■ Task prompt
Line by line, restate the material word for word, omitting any image.

■ Records supplied
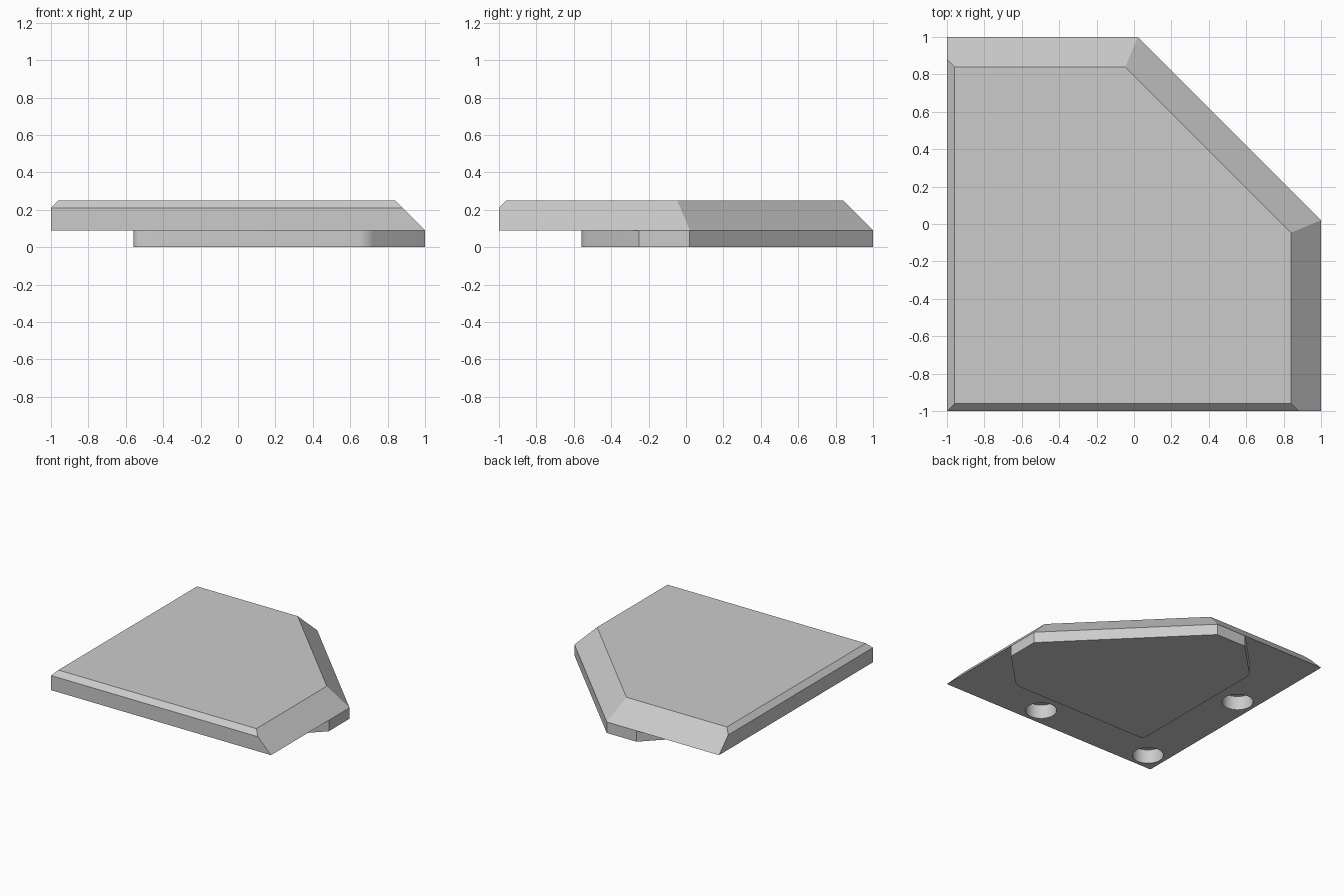
import bpy, bmesh, math
from mathutils import Vector

if "Cube" in bpy.data.objects:
    bpy.data.objects.remove(bpy.data.objects["Cube"], do_unlink=True)

BASE, TOP = 0.09, 0.25      # underside and top of the plate

grey = bpy.data.materials.new("light grey")
grey.use_nodes = True
colour = (0.6, 0.6, 0.6, 1)
grey.diffuse_color = colour
grey.node_tree.nodes["Principled BSDF"].inputs["Base Color"].default_value = colour


def add_object(name, bm):
    bmesh.ops.recalc_face_normals(bm, faces=bm.faces)
    mesh = bpy.data.meshes.new(name)
    bm.to_mesh(mesh)
    bm.free()
    mesh.materials.append(grey)
    obj = bpy.data.objects.new(name, mesh)
    bpy.context.collection.objects.link(obj)
    return obj


def prism(points, bottom, top):
    bm = bmesh.new()
    face = bm.faces.new([bm.verts.new((x, y, bottom)) for x, y in points])
    grown = bmesh.ops.extrude_face_region(bm, geom=[face])["geom"]
    verts = [v for v in grown if isinstance(v, bmesh.types.BMVert)]
    bmesh.ops.translate(bm, verts=verts, vec=(0, 0, top - bottom))
    return bm


def slice_off(bm, point, normal):
    geom = bm.verts[:] + bm.edges[:] + bm.faces[:]
    cut = bmesh.ops.bisect_plane(bm, geom=geom, plane_co=point,
                                 plane_no=normal, clear_outer=True)["geom_cut"]
    edges = [e for e in cut if isinstance(e, bmesh.types.BMEdge)]
    bmesh.ops.contextual_create(bm, geom=edges)


def smooth(obj):
    bpy.ops.object.select_all(action="DESELECT")
    obj.select_set(True)
    bpy.context.view_layer.objects.active = obj
    bpy.ops.object.shade_smooth_by_angle(angle=math.radians(30))


# Plate: wide slopes on three sides, narrow chamfers on the other two
bm = prism([(-1, -1), (1, -1), (1, 0.02), (0.02, 1), (-1, 1)], BASE, TOP)
for point, normal in [
    ((1, 0, BASE), (1, 0, 1)),
    ((0, 1, BASE), (0, 1, 1)),
    ((0.51, 0.51, BASE), (1, 1, math.sqrt(2))),
    ((-1, 0, 0.21), (-1, 0, 1)),
    ((0, -1, 0.21), (0, -1, 1)),
]:
    slice_off(bm, point, Vector(normal).normalized())
plate = add_object("plate", bm)

# Three blind round holes in the underside
bm = bmesh.new()
depth = 0.115
for x, y in [(-0.85, -0.85), (0.2, -0.85), (-0.85, 0.2)]:
    made = bmesh.ops.create_cone(bm, cap_ends=True, segments=48, radius1=0.117,
                                 radius2=0.117, depth=2 * depth)
    bmesh.ops.translate(bm, verts=made["verts"], vec=(x, y, BASE))
cutter = add_object("hole_cutter", bm)
holes = plate.modifiers.new("holes", "BOOLEAN")
holes.object = cutter
holes.operation = "DIFFERENCE"
holes.solver = "EXACT"
bpy.context.view_layer.objects.active = plate
bpy.ops.object.modifier_apply(modifier="holes")
bpy.data.objects.remove(cutter, do_unlink=True)
smooth(plate)

# Foot: flush with the diagonal side, inner corners rounded
bm = prism([(-0.56, -0.56), (0.69, -0.56), (1, -0.25), (1, 0.02),
            (0.02, 1), (-0.25, 1), (-0.56, 0.69)], 0, BASE)
corners = [e for e in bm.edges
           if abs(e.verts[0].co.z - e.verts[1].co.z) > 0.01
           and min(e.verts[0].co.x, e.verts[0].co.y) < -0.5]
bmesh.ops.bevel(bm, geom=corners, offset=0.04, segments=6, profile=0.5,
                affect="EDGES")
smooth(add_object("foot", bm))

■ Completed exercise
import bpy, bmesh, math
from mathutils import Vector

if "Cube" in bpy.data.objects:
    bpy.data.objects.remove(bpy.data.objects["Cube"], do_unlink=True)

BASE, TOP = 0.09, 0.25      # underside and top of the plate

grey = bpy.data.materials.new("light grey")
grey.use_nodes = True
colour = (0.6, 0.6, 0.6, 1)
grey.diffuse_color = colour
grey.node_tree.nodes["Principled BSDF"].inputs["Base Color"].default_value = colour


def add_object(name, bm):
    bmesh.ops.recalc_face_normals(bm, faces=bm.faces)
    mesh = bpy.data.meshes.new(name)
    bm.to_mesh(mesh)
    bm.free()
    mesh.materials.append(grey)
    obj = bpy.data.objects.new(name, mesh)
    bpy.context.collection.objects.link(obj)
    return obj


def prism(points, bottom, top):
    bm = bmesh.new()
    face = bm.faces.new([bm.verts.new((x, y, bottom)) for x, y in points])
    grown = bmesh.ops.extrude_face_region(bm, geom=[face])["geom"]
    verts = [v for v in grown if isinstance(v, bmesh.types.BMVert)]
    bmesh.ops.translate(bm, verts=verts, vec=(0, 0, top - bottom))
    return bm


def slice_off(bm, point, normal):
    geom = bm.verts[:] + bm.edges[:] + bm.faces[:]
    cut = bmesh.ops.bisect_plane(bm, geom=geom, plane_co=point,
                                 plane_no=normal, clear_outer=True)["geom_cut"]
    edges = [e for e in cut if isinstance(e, bmesh.types.BMEdge)]
    bmesh.ops.contextual_create(bm, geom=edges)


def smooth(obj):
    bpy.ops.object.select_all(action="DESELECT")
    obj.select_set(True)
    bpy.context.view_layer.objects.active = obj
    bpy.ops.object.shade_smooth_by_angle(angle=math.radians(30))


# Plate: wide slopes on three sides, narrow chamfers on the other two
bm = prism([(-1, -1), (1, -1), (1, 0.02), (0.02, 1), (-1, 1)], BASE, TOP)
for point, normal in [
    ((1, 0, BASE), (1, 0, 1)),
    ((0, 1, BASE), (0, 1, 1)),
    ((0.51, 0.51, BASE), (1, 1, math.sqrt(2))),
    ((-1, 0, 0.21), (-1, 0, 1)),
    ((0, -1, 0.21), (0, -1, 1)),
]:
    slice_off(bm, point, Vector(normal).normalized())
plate = add_object("plate", bm)

# Three blind round holes in the underside
bm = bmesh.new()
depth = 0.115
for x, y in [(-0.85, -0.85), (0.2, -0.85), (-0.85, 0.2)]:
    made = bmesh.ops.create_cone(bm, cap_ends=True, segments=48, radius1=0.117,
                                 radius2=0.117, depth=2 * depth)
    bmesh.ops.translate(bm, verts=made["verts"], vec=(x, y, BASE))
cutter = add_object("hole_cutter", bm)
holes = plate.modifiers.new("holes", "BOOLEAN")
holes.object = cutter
holes.operation = "DIFFERENCE"
holes.solver = "EXACT"
bpy.context.view_layer.objects.active = plate
bpy.ops.object.modifier_apply(modifier="holes")
bpy.data.objects.remove(cutter, do_unlink=True)
smooth(plate)

# Foot: flush with the diagonal side, inner corners rounded
bm = prism([(-0.56, -0.56), (0.69, -0.56), (1, -0.25), (1, 0.02),
            (0.02, 1), (-0.25, 1), (-0.56, 0.69)], 0, BASE)
corners = [e for e in bm.edges
           if abs(e.verts[0].co.z - e.verts[1].co.z) > 0.01
           and min(e.verts[0].co.x, e.verts[0].co.y) < -0.5]
bmesh.ops.bevel(bm, geom=corners, offset=0.04, segments=6, profile=0.5,
                affect="EDGES")
smooth(add_object("foot", bm))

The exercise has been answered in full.